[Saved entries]
>>>
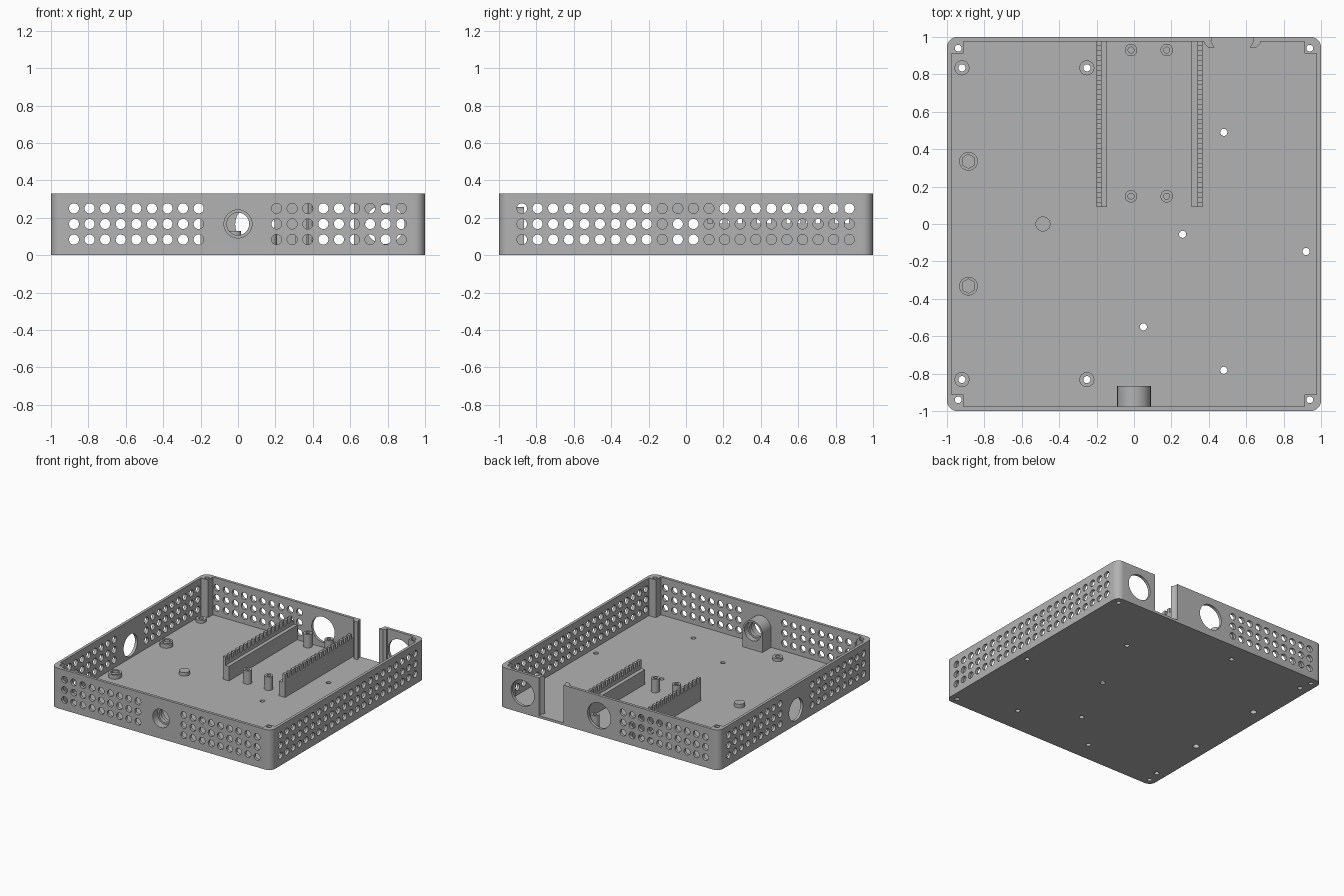
import bpy, bmesh, math
from mathutils import Matrix

cube = bpy.data.objects.get("Cube")
if cube:
    bpy.data.objects.remove(cube, do_unlink=True)

grey = bpy.data.materials.new("plain grey")
grey.use_nodes = True
COLOUR = (0.45, 0.45, 0.45, 1)
grey.diffuse_color = COLOUR
grey.node_tree.nodes["Principled BSDF"].inputs["Base Color"].default_value = COLOUR

H, FLOOR, INNER, POST = 0.33, 0.02, 0.977, 0.912


def finish(bm, name):
    bmesh.ops.recalc_face_normals(bm, faces=bm.faces)
    mesh = bpy.data.meshes.new(name)
    bm.to_mesh(mesh)
    bm.free()
    mesh.materials.append(grey)
    ob = bpy.data.objects.new(name, mesh)
    bpy.context.collection.objects.link(ob)
    return ob


def prism(bm, points, z0, z1):
    """Extrude an xy outline from z0 to z1."""
    face = bm.faces.new([bm.verts.new((x, y, z0)) for x, y in points])
    up = bmesh.ops.extrude_face_region(bm, geom=[face])["geom"]
    verts = [v for v in up if isinstance(v, bmesh.types.BMVert)]
    bmesh.ops.translate(bm, verts=verts, vec=(0, 0, z1 - z0))


def box(bm, x0, x1, y0, y1, z0, z1):
    prism(bm, [(x0, y0), (x1, y0), (x1, y1), (x0, y1)], z0, z1)


def cyl(bm, centre, r, depth, axis="Z", sides=24):
    turn = {"X": Matrix.Rotation(math.pi / 2, 4, "Y"),
            "Y": Matrix.Rotation(math.pi / 2, 4, "X"), "Z": Matrix()}[axis]
    bmesh.ops.create_cone(bm, cap_ends=True, segments=sides, radius1=r, radius2=r,
                          depth=depth, matrix=Matrix.Translation(centre) @ turn)


def drill(bm, x, y, z0, z1, r, sides=24):
    cyl(bm, (x, y, (z0 + z1) / 2), r, z1 - z0, sides=sides)


def cut(ob, *cutters):
    """Subtract cutters from a part."""
    for c in cutters:
        c.hide_render = True
        mod = ob.modifiers.new("cut", "BOOLEAN")
        mod.operation, mod.solver, mod.object = "DIFFERENCE", "EXACT", c
    bpy.context.view_layer.objects.active = ob
    for m in list(ob.modifiers):
        bpy.ops.object.modifier_apply(modifier=m.name)


# Tray outline with rounded corners
bm = bmesh.new()
R = 0.055
outline = []
for k, (sx, sy) in enumerate([(1, 1), (-1, 1), (-1, -1), (1, -1)]):
    for i in range(9):
        a = math.pi / 2 * (k + i / 8)
        outline.append((sx * (1 - R) + R * math.cos(a), sy * (1 - R) + R * math.sin(a)))
prism(bm, outline, 0, H)
tray = finish(bm, "tray")

# Cavity, leaving a square post in each corner
bm = bmesh.new()
cross = []
for sx, sy in [(1, 1), (-1, 1), (-1, -1), (1, -1)]:
    corner = [(INNER * sx, POST * sy), (POST * sx, POST * sy), (POST * sx, INNER * sy)]
    cross += corner if sx * sy > 0 else corner[::-1]
prism(bm, cross, FLOOR, 0.5)
cavity = finish(bm, "cavity_cutter")

# Ventilation grids
STEP = 1 / 12
cols = [-0.877 + STEP * i for i in range(22)]
rows = [STEP, 2 * STEP, 3 * STEP]
bm = bmesh.new()
for z in rows:
    for i, c in enumerate(cols):
        cyl(bm, (0.99, c, z), 0.027, 0.06, "X")
        if i < 9 or i > 12:
            cyl(bm, (-0.99, c, z), 0.027, 0.06, "X")
            cyl(bm, (c, -0.99, z), 0.027, 0.06, "Y")
        if i < 10:
            cyl(bm, (c, 0.99, z), 0.027, 0.06, "Y")
# Large cable openings
cyl(bm, (-0.99, 0, 0.125), 0.09, 0.06, "X", 48)
for x in (0.09, 0.785):
    cyl(bm, (x, 0.99, 0.165), 0.105, 0.06, "Y", 48)
vents = finish(bm, "vent_cutter")

# Notch in the back wall
bm = bmesh.new()
box(bm, 0.415, 0.635, 0.95, 1.1, FLOOR, 0.5)
notch = finish(bm, "notch_cutter")

# Floor, corner and mount drillings
low_mounts = [(x, y) for x in (-0.92, -0.252) for y in (-0.832, 0.835)]
nut_mounts = [(-0.885, -0.332), (-0.885, 0.335)]
standoffs = [(x, y) for x in (-0.016, 0.175) for y in (0.148, 0.93)]
bm = bmesh.new()
for x, y in [(0.48, 0.49), (0.26, -0.055), (0.92, -0.147), (0.05, -0.55), (0.48, -0.782)] + low_mounts:
    drill(bm, x, y, -0.1, 0.2, 0.019)
for x in (-0.94, 0.94):
    for y in (-0.94, 0.94):
        drill(bm, x, y, -0.1, 0.5, 0.018)
for x, y in nut_mounts:
    drill(bm, x, y, -0.1, 0.036, 0.025)
    drill(bm, x, y, 0.035, 0.2, 0.038, 6)
for x, y in standoffs:
    drill(bm, x, y, 0.04, 0.2, 0.016)
drills = finish(bm, "drill_cutter")

# Front socket: arched block bored from both sides with a thin inner web
bm = bmesh.new()
arch = [(-0.09, FLOOR), (0.09, FLOOR)]
arch += [(0.09 * math.cos(math.pi * i / 24), 0.167 + 0.09 * math.sin(math.pi * i / 24)) for i in range(25)]
prism(bm, arch, 0.865, INNER)
bmesh.ops.rotate(bm, verts=bm.verts, matrix=Matrix.Rotation(math.pi / 2, 3, "X"))
socket = finish(bm, "front_socket")
bm = bmesh.new()
cyl(bm, (0, -1, 0.167), 0.075, 0.12, "Y", 40)
cyl(bm, (0, -0.85, 0.167), 0.075, 0.12, "Y", 40)
bore_wide = finish(bm, "wide_bore_cutter")
bm = bmesh.new()
cyl(bm, (0, -0.93, 0.167), 0.06, 0.3, "Y", 40)
bore_narrow = finish(bm, "narrow_bore_cutter")

# Mounts and locating peg on the floor
bm = bmesh.new()
for x, y in low_mounts:
    drill(bm, x, y, FLOOR, 0.045, 0.04, 32)
for x, y in nut_mounts:
    drill(bm, x, y, FLOOR, 0.055, 0.05, 32)
for x, y in standoffs:
    drill(bm, x, y, FLOOR, 0.13, 0.033, 32)
mounts = finish(bm, "floor_mounts")
bm = bmesh.new()
drill(bm, -0.487, 0, FLOOR, 0.05, 0.04, 32)
peg = finish(bm, "locating_peg")

# Toothed rails, teeth on the outer edge
rails = []
TEETH, Y0 = 17, 0.09
pitch = (INNER - Y0) / TEETH
for name, inner, mid, outer in (("right_rail", -0.145, -0.175, -0.2), ("left_rail", 0.308, 0.34, 0.365)):
    bm = bmesh.new()
    box(bm, *sorted((inner, mid)), Y0, INNER, FLOOR, 0.14)
    box(bm, *sorted((mid, outer)), Y0, INNER, FLOOR, 0.17)
    for i in range(TEETH):
        y = Y0 + pitch * i
        box(bm, *sorted((mid, outer)), y, y + pitch * 0.55, 0.17, 0.21)
    rails.append(finish(bm, name))

# Grooved guides beside the back notch
guides = []
for name, centre, s in (("notch_guide_right", 0.525, -1), ("notch_guide_left", 0.525, 1)):
    bm = bmesh.new()
    shape = [(0.15, 0.98), (0.15, 0.965), (0.13, 0.945), (0.095, 0.945), (0.115, 0.978), (0.11, 0.99)]
    prism(bm, [(centre + s * x, y) for x, y in shape], FLOOR, H)
    guides.append(finish(bm, name))

cut(tray, cavity, vents, notch, drills, bore_wide, bore_narrow)
cut(socket, bore_wide, bore_narrow)
cut(mounts, drills)
for c in (cavity, vents, notch, drills, bore_wide, bore_narrow):
    bpy.data.objects.remove(c, do_unlink=True)

# Smooth the round surfaces, keep edges sharp
bpy.ops.object.select_all(action="DESELECT")
for ob in [tray, socket, mounts, peg] + rails + guides:
    ob.select_set(True)
bpy.context.view_layer.objects.active = tray
bpy.ops.object.shade_smooth_by_angle(angle=math.radians(30))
<<<
## [What you should do]
Go line by line through the records above and copy each one containing "name".

## [Answer below]
def finish(bm, name):
    mesh = bpy.data.meshes.new(name)
    ob = bpy.data.objects.new(name, mesh)
        bpy.ops.object.modifier_apply(modifier=m.name)
for name, inner, mid, outer in (("right_rail", -0.145, -0.175, -0.2), ("left_rail", 0.308, 0.34, 0.365)):
    rails.append(finish(bm, name))
for name, centre, s in (("notch_guide_right", 0.525, -1), ("notch_guide_left", 0.525, 1)):
    guides.append(finish(bm, name))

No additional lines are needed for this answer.